● What you will do:
Once the line containing "rows.forEach((row) => row.forEach((p)" has been written out, stop; until then, restate each line of the entries below word for word from the first.

/---

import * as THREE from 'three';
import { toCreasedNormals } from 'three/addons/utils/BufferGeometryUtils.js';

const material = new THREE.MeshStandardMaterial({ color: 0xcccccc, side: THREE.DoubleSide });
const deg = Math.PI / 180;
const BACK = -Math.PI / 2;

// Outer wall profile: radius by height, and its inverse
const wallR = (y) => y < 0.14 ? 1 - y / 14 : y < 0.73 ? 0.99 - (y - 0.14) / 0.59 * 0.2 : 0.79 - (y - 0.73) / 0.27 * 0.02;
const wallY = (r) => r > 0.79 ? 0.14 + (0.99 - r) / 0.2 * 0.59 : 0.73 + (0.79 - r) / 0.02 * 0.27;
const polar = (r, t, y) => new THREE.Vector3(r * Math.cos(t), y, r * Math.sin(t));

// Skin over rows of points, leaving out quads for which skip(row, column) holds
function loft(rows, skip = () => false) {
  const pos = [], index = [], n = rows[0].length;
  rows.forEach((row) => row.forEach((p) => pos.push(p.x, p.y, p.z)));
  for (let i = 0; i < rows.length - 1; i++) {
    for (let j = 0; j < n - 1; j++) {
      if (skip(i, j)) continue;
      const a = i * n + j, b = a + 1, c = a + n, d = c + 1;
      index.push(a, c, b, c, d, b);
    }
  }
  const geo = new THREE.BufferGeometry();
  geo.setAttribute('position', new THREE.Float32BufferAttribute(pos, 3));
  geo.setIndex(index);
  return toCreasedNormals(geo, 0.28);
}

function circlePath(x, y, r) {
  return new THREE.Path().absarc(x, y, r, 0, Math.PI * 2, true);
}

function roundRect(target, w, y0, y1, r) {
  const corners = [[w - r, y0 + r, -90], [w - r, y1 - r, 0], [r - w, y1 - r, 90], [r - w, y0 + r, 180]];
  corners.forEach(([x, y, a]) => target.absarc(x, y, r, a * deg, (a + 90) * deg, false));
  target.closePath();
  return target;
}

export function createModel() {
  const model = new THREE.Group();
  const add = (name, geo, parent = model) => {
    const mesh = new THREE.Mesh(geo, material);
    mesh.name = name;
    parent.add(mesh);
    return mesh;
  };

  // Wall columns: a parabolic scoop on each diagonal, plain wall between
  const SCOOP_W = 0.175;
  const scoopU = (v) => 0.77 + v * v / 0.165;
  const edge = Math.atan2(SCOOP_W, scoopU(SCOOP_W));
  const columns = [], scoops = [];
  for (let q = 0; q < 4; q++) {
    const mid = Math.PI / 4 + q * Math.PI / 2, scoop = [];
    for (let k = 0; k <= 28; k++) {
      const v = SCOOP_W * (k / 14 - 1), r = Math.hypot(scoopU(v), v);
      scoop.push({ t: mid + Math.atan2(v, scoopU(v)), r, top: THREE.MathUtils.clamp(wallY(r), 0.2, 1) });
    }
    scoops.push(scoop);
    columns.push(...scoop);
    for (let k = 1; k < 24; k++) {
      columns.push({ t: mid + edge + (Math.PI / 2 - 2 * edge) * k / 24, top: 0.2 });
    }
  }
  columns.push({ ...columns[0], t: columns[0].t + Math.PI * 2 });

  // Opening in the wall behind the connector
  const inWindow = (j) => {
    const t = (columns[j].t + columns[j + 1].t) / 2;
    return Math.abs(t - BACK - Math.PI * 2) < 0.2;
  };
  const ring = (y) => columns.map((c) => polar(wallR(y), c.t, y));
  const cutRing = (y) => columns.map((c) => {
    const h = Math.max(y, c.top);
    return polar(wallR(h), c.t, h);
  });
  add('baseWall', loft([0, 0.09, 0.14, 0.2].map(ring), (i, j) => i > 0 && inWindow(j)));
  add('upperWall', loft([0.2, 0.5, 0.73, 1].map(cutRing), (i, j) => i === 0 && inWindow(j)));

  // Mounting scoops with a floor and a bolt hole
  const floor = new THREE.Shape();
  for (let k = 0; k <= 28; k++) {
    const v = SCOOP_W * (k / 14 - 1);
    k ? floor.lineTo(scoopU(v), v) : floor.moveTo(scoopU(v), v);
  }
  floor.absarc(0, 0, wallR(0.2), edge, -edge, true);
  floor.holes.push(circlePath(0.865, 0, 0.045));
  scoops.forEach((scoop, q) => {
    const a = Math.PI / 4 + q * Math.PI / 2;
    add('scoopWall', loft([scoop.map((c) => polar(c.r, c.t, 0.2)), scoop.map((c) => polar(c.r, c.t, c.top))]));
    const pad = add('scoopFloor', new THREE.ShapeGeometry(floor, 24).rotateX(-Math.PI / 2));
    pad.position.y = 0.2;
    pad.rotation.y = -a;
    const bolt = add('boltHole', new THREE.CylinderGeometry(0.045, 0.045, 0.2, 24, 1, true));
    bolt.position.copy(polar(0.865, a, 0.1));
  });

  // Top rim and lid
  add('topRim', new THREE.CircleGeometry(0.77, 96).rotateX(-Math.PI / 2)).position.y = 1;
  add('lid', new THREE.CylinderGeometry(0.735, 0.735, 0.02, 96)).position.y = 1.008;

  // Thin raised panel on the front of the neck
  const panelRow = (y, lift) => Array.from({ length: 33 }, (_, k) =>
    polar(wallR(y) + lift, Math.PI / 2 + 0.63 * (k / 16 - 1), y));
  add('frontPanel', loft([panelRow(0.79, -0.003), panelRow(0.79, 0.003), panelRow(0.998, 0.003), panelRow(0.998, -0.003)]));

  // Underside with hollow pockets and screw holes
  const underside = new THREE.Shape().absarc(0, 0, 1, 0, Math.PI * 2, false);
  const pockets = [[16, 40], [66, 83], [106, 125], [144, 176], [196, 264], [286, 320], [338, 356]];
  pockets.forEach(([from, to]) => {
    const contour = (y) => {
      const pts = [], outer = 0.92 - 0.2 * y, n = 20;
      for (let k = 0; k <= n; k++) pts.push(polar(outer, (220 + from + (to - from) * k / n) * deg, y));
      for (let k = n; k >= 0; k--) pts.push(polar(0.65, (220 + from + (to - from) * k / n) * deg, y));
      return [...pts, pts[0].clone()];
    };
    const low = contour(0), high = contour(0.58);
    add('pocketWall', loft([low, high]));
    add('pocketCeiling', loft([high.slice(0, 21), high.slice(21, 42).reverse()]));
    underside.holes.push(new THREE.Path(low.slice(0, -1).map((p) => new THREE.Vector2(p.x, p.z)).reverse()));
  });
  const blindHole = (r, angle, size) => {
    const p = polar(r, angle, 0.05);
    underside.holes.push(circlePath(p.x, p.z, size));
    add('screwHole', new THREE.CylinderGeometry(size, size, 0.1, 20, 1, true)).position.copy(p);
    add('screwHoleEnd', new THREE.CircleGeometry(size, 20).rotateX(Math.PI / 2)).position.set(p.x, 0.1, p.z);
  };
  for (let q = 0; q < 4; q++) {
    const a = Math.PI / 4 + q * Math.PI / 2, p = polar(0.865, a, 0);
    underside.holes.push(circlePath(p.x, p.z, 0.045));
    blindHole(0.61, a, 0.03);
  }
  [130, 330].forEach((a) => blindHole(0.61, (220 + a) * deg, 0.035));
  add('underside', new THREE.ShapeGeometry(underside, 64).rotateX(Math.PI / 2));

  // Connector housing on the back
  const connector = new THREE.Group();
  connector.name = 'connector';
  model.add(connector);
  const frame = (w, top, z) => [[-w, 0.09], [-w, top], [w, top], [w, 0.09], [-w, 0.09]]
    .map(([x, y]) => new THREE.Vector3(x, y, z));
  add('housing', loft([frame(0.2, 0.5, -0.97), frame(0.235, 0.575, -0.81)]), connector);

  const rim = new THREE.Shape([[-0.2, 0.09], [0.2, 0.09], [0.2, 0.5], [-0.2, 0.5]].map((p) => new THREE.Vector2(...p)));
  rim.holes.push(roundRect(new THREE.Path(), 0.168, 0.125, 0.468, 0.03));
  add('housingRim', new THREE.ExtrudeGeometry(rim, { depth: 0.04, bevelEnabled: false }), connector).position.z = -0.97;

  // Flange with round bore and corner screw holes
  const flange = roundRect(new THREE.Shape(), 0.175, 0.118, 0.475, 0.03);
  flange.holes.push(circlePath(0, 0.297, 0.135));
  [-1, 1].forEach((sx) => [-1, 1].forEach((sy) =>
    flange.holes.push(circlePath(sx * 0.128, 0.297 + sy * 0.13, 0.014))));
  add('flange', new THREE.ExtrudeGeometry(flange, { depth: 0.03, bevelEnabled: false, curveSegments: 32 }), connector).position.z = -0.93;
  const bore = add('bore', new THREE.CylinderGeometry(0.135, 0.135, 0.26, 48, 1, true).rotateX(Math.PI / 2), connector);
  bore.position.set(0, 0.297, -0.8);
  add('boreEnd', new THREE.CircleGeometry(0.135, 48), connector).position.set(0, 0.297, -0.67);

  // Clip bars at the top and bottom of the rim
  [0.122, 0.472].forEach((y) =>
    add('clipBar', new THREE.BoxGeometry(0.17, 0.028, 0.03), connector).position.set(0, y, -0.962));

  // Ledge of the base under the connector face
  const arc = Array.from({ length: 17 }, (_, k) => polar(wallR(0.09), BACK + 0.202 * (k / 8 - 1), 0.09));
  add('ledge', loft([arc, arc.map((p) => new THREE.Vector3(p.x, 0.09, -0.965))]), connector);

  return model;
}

\---

● Task result:
import * as THREE from 'three';
import { toCreasedNormals } from 'three/addons/utils/BufferGeometryUtils.js';

const material = new THREE.MeshStandardMaterial({ color: 0xcccccc, side: THREE.DoubleSide });
const deg = Math.PI / 180;
const BACK = -Math.PI / 2;

// Outer wall profile: radius by height, and its inverse
const wallR = (y) => y < 0.14 ? 1 - y / 14 : y < 0.73 ? 0.99 - (y - 0.14) / 0.59 * 0.2 : 0.79 - (y - 0.73) / 0.27 * 0.02;
const wallY = (r) => r > 0.79 ? 0.14 + (0.99 - r) / 0.2 * 0.59 : 0.73 + (0.79 - r) / 0.02 * 0.27;
const polar = (r, t, y) => new THREE.Vector3(r * Math.cos(t), y, r * Math.sin(t));

// Skin over rows of points, leaving out quads for which skip(row, column) holds
function loft(rows, skip = () => false) {
  const pos = [], index = [], n = rows[0].length;
  rows.forEach((row) => row.forEach((p) => pos.push(p.x, p.y, p.z)));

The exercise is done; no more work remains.